WHAT IS REQUIRED.
Print the records below exactly, starting at the first line and stopping after the line that contains "loops.append([bm.verts.new((x + r". Leave out any pictures.

━━━━━ RECORDS FOR THIS TASK

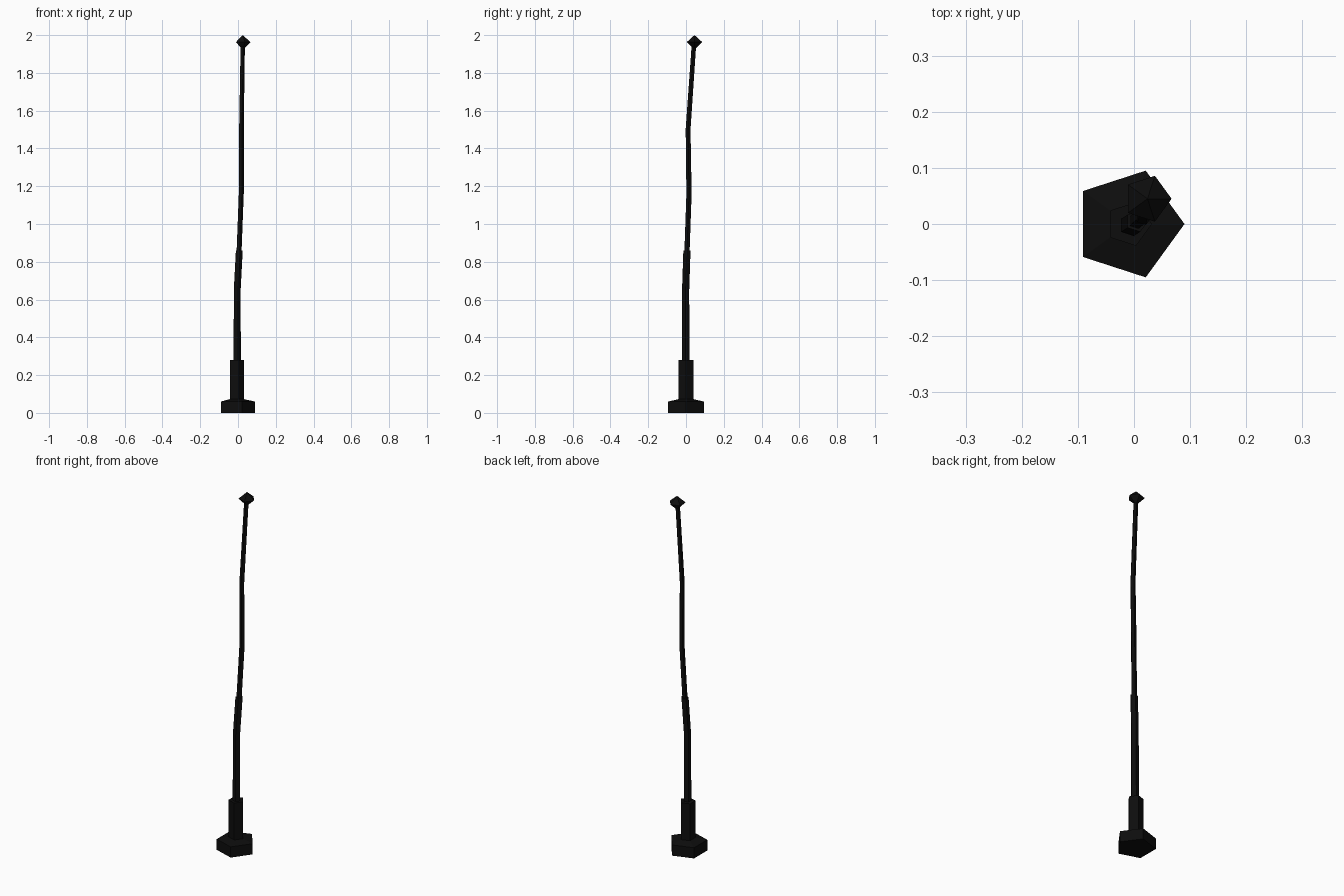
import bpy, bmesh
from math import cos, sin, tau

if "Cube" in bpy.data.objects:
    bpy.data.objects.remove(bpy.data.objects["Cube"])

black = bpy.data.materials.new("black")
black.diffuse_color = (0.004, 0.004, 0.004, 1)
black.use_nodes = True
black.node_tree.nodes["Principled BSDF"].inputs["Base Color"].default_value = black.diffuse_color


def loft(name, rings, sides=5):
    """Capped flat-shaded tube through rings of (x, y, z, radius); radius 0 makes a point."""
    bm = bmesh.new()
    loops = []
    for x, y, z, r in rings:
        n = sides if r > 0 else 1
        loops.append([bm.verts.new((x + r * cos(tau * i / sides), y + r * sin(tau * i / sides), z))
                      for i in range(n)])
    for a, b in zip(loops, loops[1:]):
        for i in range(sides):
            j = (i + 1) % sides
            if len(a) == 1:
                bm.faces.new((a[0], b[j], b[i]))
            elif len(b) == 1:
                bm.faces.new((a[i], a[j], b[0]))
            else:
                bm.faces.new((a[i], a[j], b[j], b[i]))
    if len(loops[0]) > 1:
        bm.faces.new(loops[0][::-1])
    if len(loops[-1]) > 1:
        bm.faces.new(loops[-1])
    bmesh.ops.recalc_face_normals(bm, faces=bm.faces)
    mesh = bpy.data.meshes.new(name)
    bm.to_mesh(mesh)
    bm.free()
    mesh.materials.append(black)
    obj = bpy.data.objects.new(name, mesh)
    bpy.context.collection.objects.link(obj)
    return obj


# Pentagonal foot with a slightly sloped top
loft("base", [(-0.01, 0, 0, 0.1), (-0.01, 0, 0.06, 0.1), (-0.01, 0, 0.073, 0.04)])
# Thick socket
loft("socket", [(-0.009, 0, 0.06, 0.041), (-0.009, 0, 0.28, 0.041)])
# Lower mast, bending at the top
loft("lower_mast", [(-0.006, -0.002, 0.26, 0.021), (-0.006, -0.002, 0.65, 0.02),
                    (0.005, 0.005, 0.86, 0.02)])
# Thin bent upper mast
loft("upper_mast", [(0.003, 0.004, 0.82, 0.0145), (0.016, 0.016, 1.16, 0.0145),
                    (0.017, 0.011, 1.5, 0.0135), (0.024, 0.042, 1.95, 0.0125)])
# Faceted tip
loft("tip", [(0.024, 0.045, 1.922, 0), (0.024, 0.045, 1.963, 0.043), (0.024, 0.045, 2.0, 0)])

━━━━━━━━━━

RESPONSE TO THE EXERCISE.
import bpy, bmesh
from math import cos, sin, tau

if "Cube" in bpy.data.objects:
    bpy.data.objects.remove(bpy.data.objects["Cube"])

black = bpy.data.materials.new("black")
black.diffuse_color = (0.004, 0.004, 0.004, 1)
black.use_nodes = True
black.node_tree.nodes["Principled BSDF"].inputs["Base Color"].default_value = black.diffuse_color


def loft(name, rings, sides=5):
    """Capped flat-shaded tube through rings of (x, y, z, radius); radius 0 makes a point."""
    bm = bmesh.new()
    loops = []
    for x, y, z, r in rings:
        n = sides if r > 0 else 1
        loops.append([bm.verts.new((x + r * cos(tau * i / sides), y + r * sin(tau * i / sides), z))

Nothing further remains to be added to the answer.